[Stored data entries]
⁂
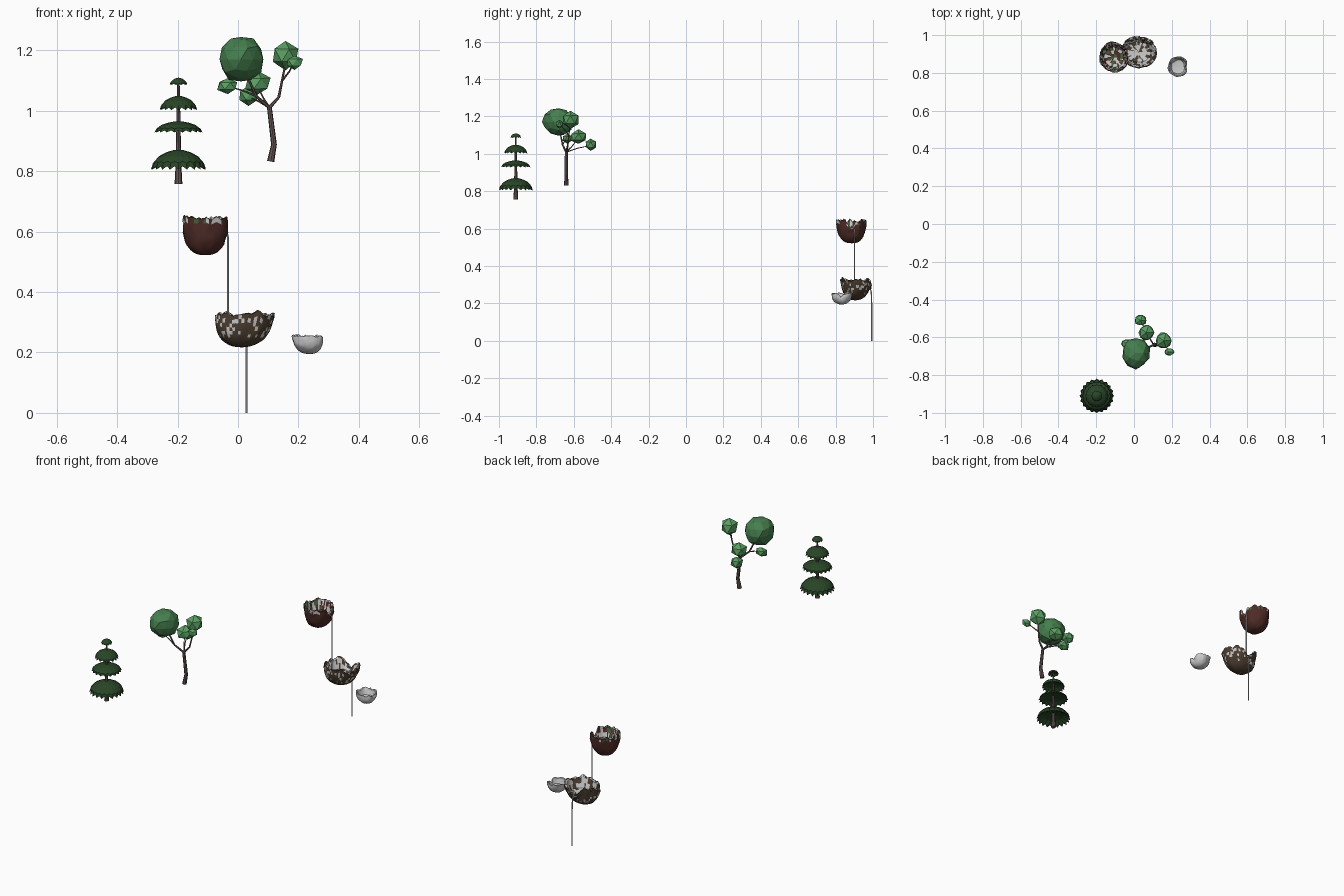
import bpy, bmesh, math, random
from mathutils import Vector, noise

if "Cube" in bpy.data.objects:
    bpy.data.objects.remove(bpy.data.objects["Cube"])

random.seed(4)


def material(name, rgb):
    m = bpy.data.materials.new(name)
    m.diffuse_color = (*rgb, 1)
    m.use_nodes = True
    m.node_tree.nodes["Principled BSDF"].inputs["Base Color"].default_value = m.diffuse_color
    return m


PINE = material("pine_green", (0.022, 0.06, 0.02))
LEAF = material("leaf_green", (0.06, 0.21, 0.075))
LIGHT = material("light_leaf_green", (0.1, 0.34, 0.12))
BARK = material("bark", (0.14, 0.095, 0.09))
RED = material("red_rock", (0.08, 0.025, 0.02))
BROWN = material("brown_rock", (0.075, 0.05, 0.03))
STONE = material("grey_stone", (0.55, 0.55, 0.55))
MOSS = material("moss", (0.06, 0.12, 0.05))


def finish(name, bm, mats=()):
    bmesh.ops.recalc_face_normals(bm, faces=bm.faces)
    me = bpy.data.meshes.new(name)
    bm.to_mesh(me)
    bm.free()
    for m in mats:
        me.materials.append(m)
    ob = bpy.data.objects.new(name, me)
    bpy.context.collection.objects.link(ob)
    return ob


def skin(bm, rings, cap_ends=False):
    n = len(rings[0])
    vs = [[bm.verts.new(p) for p in r] for r in rings]
    for a, b in zip(vs, vs[1:]):
        for i in range(n):
            j = (i + 1) % n
            bm.faces.new((a[i], a[j], b[j], b[i]))
    if cap_ends:
        bm.faces.new(vs[0])
        bm.faces.new(vs[-1])


def tube(name, pts, radii, sides=7, mat=None):
    pts = [Vector(p) for p in pts]
    rings = []
    for i, (p, r) in enumerate(zip(pts, radii)):
        d = (pts[min(i + 1, len(pts) - 1)] - pts[max(i - 1, 0)]).normalized()
        u = d.cross(Vector((0, 1, 0))).normalized() if abs(d.y) < 0.9 else Vector((1, 0, 0))
        v = d.cross(u)
        rings.append([p + r * (math.cos(a) * u + math.sin(a) * v)
                      for a in (2 * math.pi * k / sides for k in range(sides))])
    bm = bmesh.new()
    skin(bm, rings, True)
    return finish(name, bm, [mat] if mat else [])


# Pine: tapered trunk and scalloped foliage tiers
PX, PY = -0.197, -0.91
tube("pine_trunk", [(PX, PY, 0.757), (PX, PY, 0.82), (PX, PY, 1.095)], [0.013, 0.0095, 0.004], 8, BARK)


def pine_tier(name, z, r, h, teeth):
    n = teeth * 2
    rings = []
    # underside first, then over the skirt edge to the top
    for f, g, wave in ((0.05, 0.55, 0), (0.6, 0.35, 0), (1, 0.0, 1), (0.93, 0.32, 0.6),
                       (0.74, 0.62, 0.3), (0.45, 0.85, 0.1), (0.2, 0.97, 0), (0.02, 1, 0)):
        ring = []
        for i in range(n):
            a = 2 * math.pi * i / n
            odd = i % 2
            rr = r * f * (1 - 0.09 * wave * odd)
            ring.append((PX + rr * math.cos(a), PY + rr * math.sin(a), z + h * g + 0.17 * h * wave * odd))
        rings.append(ring)
    bm = bmesh.new()
    skin(bm, rings, True)
    finish(name, bm, [PINE])


for i, (z, r, h, t) in enumerate(((0.805, 0.091, 0.066, 20), (0.928, 0.079, 0.037, 18),
                                  (1.002, 0.062, 0.047, 16), (1.085, 0.029, 0.024, 10))):
    pine_tier(f"pine_tier_{i + 1}", z, r, h, t)

# Broadleaf tree: bent trunk, branches, faceted leaf clumps
FORK = (0.104, -0.64, 1.01)
tube("tree_trunk", [(0.108, -0.64, 0.832), (0.119, -0.64, 0.888), FORK], [0.012, 0.0095, 0.008], 8, BARK)
branches = [
    [FORK, (0.135, -0.632, 1.045), (0.158, -0.62, 1.16)],
    [FORK, (0.06, -0.66, 1.048), (0.015, -0.68, 1.15)],
    [FORK, (0.085, -0.61, 1.04), (0.06, -0.57, 1.09)],
    [FORK, (0.07, -0.58, 1.03), (0.035, -0.51, 1.045)],
    [(0.06, -0.66, 1.048), (0.02, -0.65, 1.065), (-0.03, -0.635, 1.08)],
    [(0.147, -0.627, 1.1), (0.17, -0.65, 1.13), (0.185, -0.675, 1.16)],
]
for i, pts in enumerate(branches):
    k = 0.006 if i < 2 else 0.0035
    tube(f"tree_branch_{i + 1}", pts, [k, k * 0.8, k * 0.5], 6, BARK)


def clump(name, c, s, sub, mat):
    bm = bmesh.new()
    bmesh.ops.create_icosphere(bm, subdivisions=sub, radius=1)
    for v in bm.verts:
        d = v.co * random.uniform(0.9, 1.06)
        v.co = Vector(c) + Vector((d.x * s[0], d.y * s[1], d.z * s[2]))
    finish(name, bm, [mat])


for i, (c, s, sub, m) in enumerate((
        ((0.01, -0.682, 1.17), (0.075, 0.085, 0.078), 2, LEAF),
        ((0.157, -0.618, 1.183), (0.049, 0.05, 0.05), 1, LIGHT),
        ((0.187, -0.677, 1.16), (0.03, 0.022, 0.024), 1, LIGHT),
        ((0.065, -0.575, 1.09), (0.046, 0.048, 0.04), 1, LIGHT),
        ((0.035, -0.51, 1.05), (0.036, 0.032, 0.034), 1, LIGHT),
        ((-0.034, -0.635, 1.082), (0.037, 0.03, 0.028), 1, LIGHT))):
    clump(f"leaf_clump_{i + 1}", c, s, sub, m)


# Floating rock basins: rough bowl, jagged rim, sunken floor, spout notch
def basin(name, c, base, rad, zb, zr, floor, notch, bite, drop, power, mats, pick):
    n, seed = 56, Vector((c[0] * 90, c[1] * 70, zb * 50))
    prof = [(max(0.03, math.sin(t) ** power), 1 - math.cos(t)) for t in
            (math.pi / 2 * k / 12 for k in range(13))]
    prof += [(0.93, 1.02), (0.85, 0.97), (0.77, 0.5 + floor / 2), (0.66, floor + 0.03),
             (0.45, floor), (0.22, floor - 0.02), (0.03, floor - 0.02)]
    rings = []
    for k, (f, g) in enumerate(prof):
        ring = []
        for i in range(n):
            a = 2 * math.pi * i / n
            d = Vector((math.cos(a), math.sin(a), 0))
            off = (a - notch + math.pi) % (2 * math.pi) - math.pi
            near = math.exp(-(off / 0.3) ** 2)
            q = d * 1.6 + Vector((0, 0, g * 1.5)) + seed
            wob = 1 + 0.1 * noise.noise(q) + 0.05 * noise.noise(q * 3) - bite * near * g
            lift = 0.16 * noise.noise(d * 3.5 + seed) + 0.07 * noise.noise(d * 9 + seed)
            high = max(0, g - floor) / (1 - floor)
            z = zb + (zr - zb) * (g + high * (lift - drop * near))
            cx, cy = base[0] + (c[0] - base[0]) * g, base[1] + (c[1] - base[1]) * g
            if k > 12:
                cx, cy = c
            ring.append((cx + rad[0] * f * wob * d.x, cy + rad[1] * f * wob * d.y, z))
        rings.append(ring)
    bm = bmesh.new()
    skin(bm, rings, True)
    bm.faces.ensure_lookup_table()
    for i, face in enumerate(bm.faces):
        row = i // n
        face.material_index = pick(row, noise.noise(face.calc_center_median() * 75))
    ob = finish(name, bm, mats)
    bpy.ops.object.select_all(action='DESELECT')
    bpy.context.view_layer.objects.active = ob
    ob.select_set(True)
    bpy.ops.object.shade_smooth_by_angle(angle=math.radians(30))


basin("upper_basin", (-0.105, 0.883), (-0.108, 0.885), (0.08, 0.08), 0.522, 0.643, 0.55,
      0.0, 0.12, 0.35, 0.72, [RED, STONE, MOSS],
      lambda row, v: 0 if row < 11 else (1 if v > 0.12 else 2 if v < -0.2 else 0))
basin("middle_basin", (0.024, 0.91), (0.012, 0.905), (0.098, 0.084), 0.217, 0.325, 0.5,
      math.pi / 2, 0.08, 0.35, 0.85, [BROWN, STONE],
      lambda row, v: int(v > (0.22 if row < 13 else -0.05)) if row > 5 else 0)
basin("lower_basin", (0.234, 0.832), (0.236, 0.832), (0.054, 0.053), 0.195, 0.254, 0.45,
      0.0, 0.3, 0.3, 0.8, [STONE], lambda row, v: 0)

# Thin falls of water between the basins
tube("upper_waterfall", [(-0.05, 0.9, 0.6), (-0.037, 0.9, 0.595), (-0.033, 0.9, 0.58), (-0.033, 0.9, 0.29)],
     [0.0035] * 4, 6)
tube("lower_waterfall", [(0.028, 0.96, 0.293), (0.028, 0.98, 0.288), (0.028, 0.99, 0.265), (0.028, 0.993, 0.2), (0.028, 0.993, 0.0)],
     [0.0035] * 5, 6)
⁂
EXERCISE DETAILS - If a line comes after the line with "m.use_nodes = True", it stays out; print exactly every line from the start of the entries up to and including that line, but no pictures.

RESULT OF THE TASK -
import bpy, bmesh, math, random
from mathutils import Vector, noise

if "Cube" in bpy.data.objects:
    bpy.data.objects.remove(bpy.data.objects["Cube"])

random.seed(4)


def material(name, rgb):
    m = bpy.data.materials.new(name)
    m.diffuse_color = (*rgb, 1)
    m.use_nodes = True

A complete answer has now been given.